> _Records for this task_
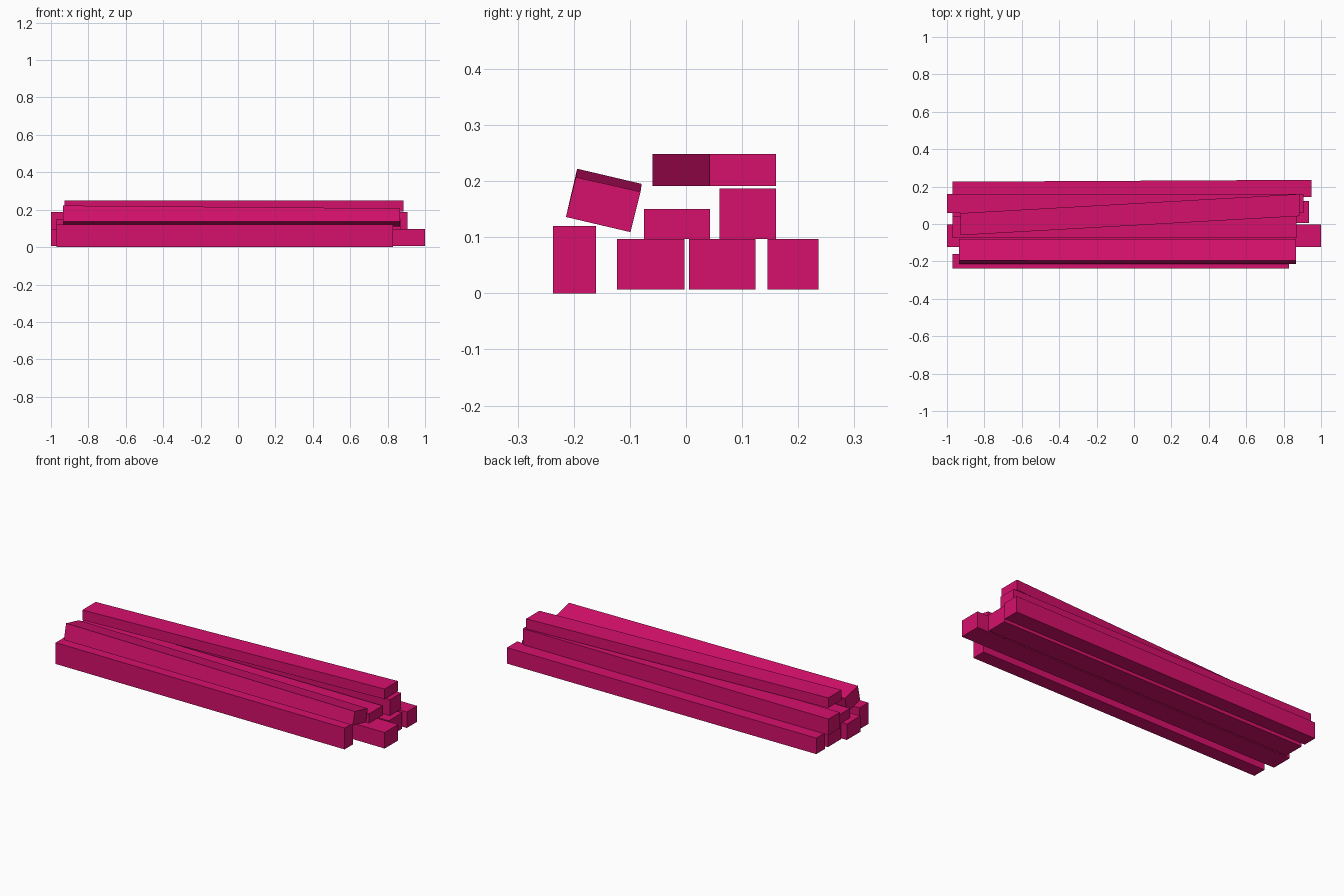
import bpy
import bmesh

old = bpy.data.objects.get("Cube")
if old:
    bpy.data.objects.remove(old, do_unlink=True)

# Single painted-timber colour
COLOUR = (0.67, 0.005, 0.15, 1.0)
pink = bpy.data.materials.new("deep_pink")
pink.use_nodes = True
pink.diffuse_color = COLOUR
pink.node_tree.nodes["Principled BSDF"].inputs["Base Color"].default_value = COLOUR


def rect(y0, y1, z0, z1):
    """Rectangular end section as (y, z) corners."""
    return [(y0, z0), (y1, z0), (y1, z1), (y0, z1)]


def beam(name, x0, x1, left_end, right_end=None):
    """Timber running along x, lofted between its two end sections."""
    right_end = right_end or left_end
    bm = bmesh.new()
    a = [bm.verts.new((x0, y, z)) for y, z in left_end]
    b = [bm.verts.new((x1, y, z)) for y, z in right_end]
    bm.faces.new(a)
    bm.faces.new(b)
    for i in range(4):
        j = (i + 1) % 4
        bm.faces.new((a[i], a[j], b[j], b[i]))
    bmesh.ops.recalc_face_normals(bm, faces=bm.faces)
    mesh = bpy.data.meshes.new(name)
    bm.to_mesh(mesh)
    bm.free()
    mesh.materials.append(pink)
    obj = bpy.data.objects.new(name, mesh)
    bpy.context.collection.objects.link(obj)
    return obj


# Bottom layer
beam("front_bottom_beam", -0.97, 0.83, rect(-0.237, -0.16, 0, 0.12))
beam("middle_front_bottom_beam", -1.0, 1.0, rect(-0.123, -0.003, 0.007, 0.097))
beam("middle_back_bottom_beam", -0.97, 0.935, rect(0.005, 0.124, 0.007, 0.097))
beam("back_bottom_beam", -0.97, 0.95,
     rect(0.147, 0.226, 0.007, 0.097), rect(0.145, 0.236, 0.007, 0.097))

# Second layer
beam("flat_middle_beam", -0.97, 0.87, rect(-0.075, 0.043, 0.097, 0.15))
beam("back_upper_beam", -1.0, 0.905, rect(0.06, 0.16, 0.097, 0.187))

# Tilted timber leaning on the front beam
base = [(-0.214, 0.136), (-0.099, 0.109)]
beam("tilted_front_beam", -0.935, 0.865,
     base + [(-0.079, 0.195), (-0.194, 0.222)],
     base + [(-0.081, 0.181), (-0.196, 0.207)])

# Top timber laid slightly askew
beam("askew_top_beam", -0.927, 0.884,
     rect(-0.06, 0.058, 0.191, 0.248), rect(0.042, 0.16, 0.191, 0.248))
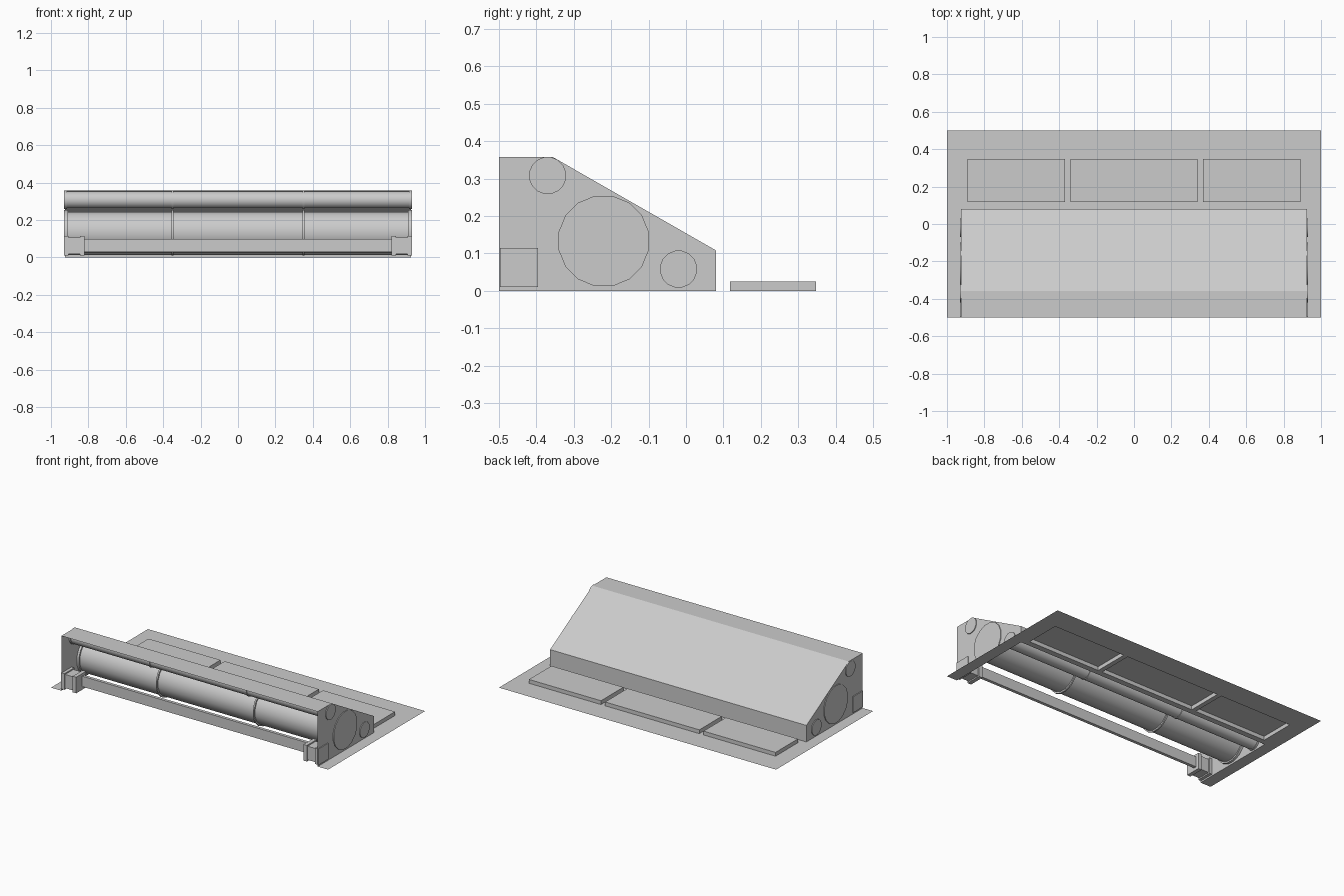
import bpy, bmesh, math

if "Cube" in bpy.data.objects:
    bpy.data.objects.remove(bpy.data.objects["Cube"])

grey = bpy.data.materials.new("plain_grey")
grey.use_nodes = True
colour = (0.6, 0.6, 0.6, 1)
grey.diffuse_color = colour
grey.node_tree.nodes["Principled BSDF"].inputs["Base Color"].default_value = colour

HALF = 0.925      # housing half width
FRONT, BACK = -0.5, 0.08
SLABS = [(-0.89, -0.37), (-0.34, 0.34), (0.37, 0.89)]
SLAB_Y = (0.117, 0.348)


def finish(name, bm, smooth=False):
    bmesh.ops.remove_doubles(bm, verts=bm.verts, dist=0.0001)
    mesh = bpy.data.meshes.new(name)
    bm.to_mesh(mesh)
    bm.free()
    mesh.materials.append(grey)
    ob = bpy.data.objects.new(name, mesh)
    bpy.context.collection.objects.link(ob)
    if smooth:
        bpy.ops.object.select_all(action='DESELECT')
        ob.select_set(True)
        bpy.context.view_layer.objects.active = ob
        bpy.ops.object.shade_smooth_by_angle(angle=math.radians(40))
    return ob


def face(bm, points):
    return bm.faces.new([bm.verts.new(p) for p in points])


def add_box(bm, x, y, z, bottom=True):
    corners = [(x[0], y[0]), (x[1], y[0]), (x[1], y[1]), (x[0], y[1])]
    face(bm, [(*c, z[1]) for c in corners])
    if bottom:
        face(bm, [(*c, z[0]) for c in reversed(corners)])
    for a, b in zip(corners, corners[1:] + corners[:1]):
        face(bm, [(*a, z[0]), (*b, z[0]), (*b, z[1]), (*a, z[1])])


# Floor sheet, open under the housing and under each raised slab
bm = bmesh.new()
xs = sorted([-1, 1, -HALF, HALF] + [v for s in SLABS for v in s])
ys = [FRONT, BACK, *SLAB_Y, 0.5]
for x0, x1 in zip(xs, xs[1:]):
    for y0, y1 in zip(ys, ys[1:]):
        under_housing = y0 < BACK and abs(x0 + x1) / 2 < HALF
        under_slab = y0 == SLAB_Y[0] and (x0, x1) in SLABS
        if not (under_housing or under_slab):
            # the slabs sit inside the housing width, so cells line up
            face(bm, [(x0, y0, 0), (x1, y0, 0), (x1, y1, 0), (x0, y1, 0)])
finish("floor_sheet", bm)

# Raised slabs, hollow underneath
for name, x in zip(("right_slab", "middle_slab", "left_slab"), SLABS):
    bm = bmesh.new()
    add_box(bm, x, SLAB_Y, (0, 0.025), bottom=False)
    finish(name, bm)

# Housing: thin sheet with flat top, slope, back wall and two end plates
bm = bmesh.new()
profile = [(FRONT, 0.358), (-0.357, 0.358), (BACK, 0.108), (BACK, 0)]
for a, b in zip(profile, profile[1:]):
    face(bm, [(-HALF, *a), (HALF, *a), (HALF, *b), (-HALF, *b)])
outline = profile + [(FRONT, 0)]
face(bm, [(-HALF, *p) for p in outline])
face(bm, [(HALF, *p) for p in reversed(outline)])
finish("housing", bm)


# Rollers: three sections divided by slightly wider collars
def roller(name, y, z, radius, inset, collar, sides):
    bm = bmesh.new()
    body, end = radius - inset, HALF + 0.005
    path = [(-end, radius), (-end + collar, radius), (-end + collar, body)]
    for x in (-0.35, 0.35):
        path += [(x - 0.005, body), (x - 0.005, radius),
                 (x + 0.005, radius), (x + 0.005, body)]
    path += [(end - collar, body), (end - collar, radius), (end, radius)]
    rings = []
    for x, r in path:
        angles = [2 * math.pi * (i + 0.5) / sides for i in range(sides)]
        rings.append([bm.verts.new((x, y + r * math.cos(t), z + r * math.sin(t)))
                      for t in angles])
    for a, b in zip(rings, rings[1:]):
        for i in range(sides):
            j = (i + 1) % sides
            bm.faces.new([a[i], a[j], b[j], b[i]])
    bm.faces.new(rings[0][::-1])
    bm.faces.new(rings[-1])
    bmesh.ops.recalc_face_normals(bm, faces=bm.faces)
    finish(name, bm, smooth=True)


roller("upper_roller", -0.37, 0.308, 0.05, 0.004, 0.015, 16)
roller("main_roller", -0.22, 0.133, 0.123, 0.01, 0.02, 16)
roller("rear_roller", -0.02, 0.058, 0.05, 0.004, 0.015, 16)

# Front rail between two flanged end blocks
bm = bmesh.new()
add_box(bm, (-0.83, 0.83), (-0.435, -0.415), (0.03, 0.098))
finish("front_rail", bm)

for side, name in ((-1, "right_block"), (1, "left_block")):
    bm = bmesh.new()
    for a, b, shrink in ((0.82, 0.845, 0), (0.845, 0.905, 0.008), (0.905, 0.93, 0)):
        add_box(bm, sorted((side * a, side * b)),
                (-0.497 + shrink, -0.395 - shrink), (0.01 + shrink, 0.115 - shrink))
    finish(name, bm)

> _About this exercise_
Please provide nothing but the number of lines in the records that hold the string "context".

> _Solved problem_
3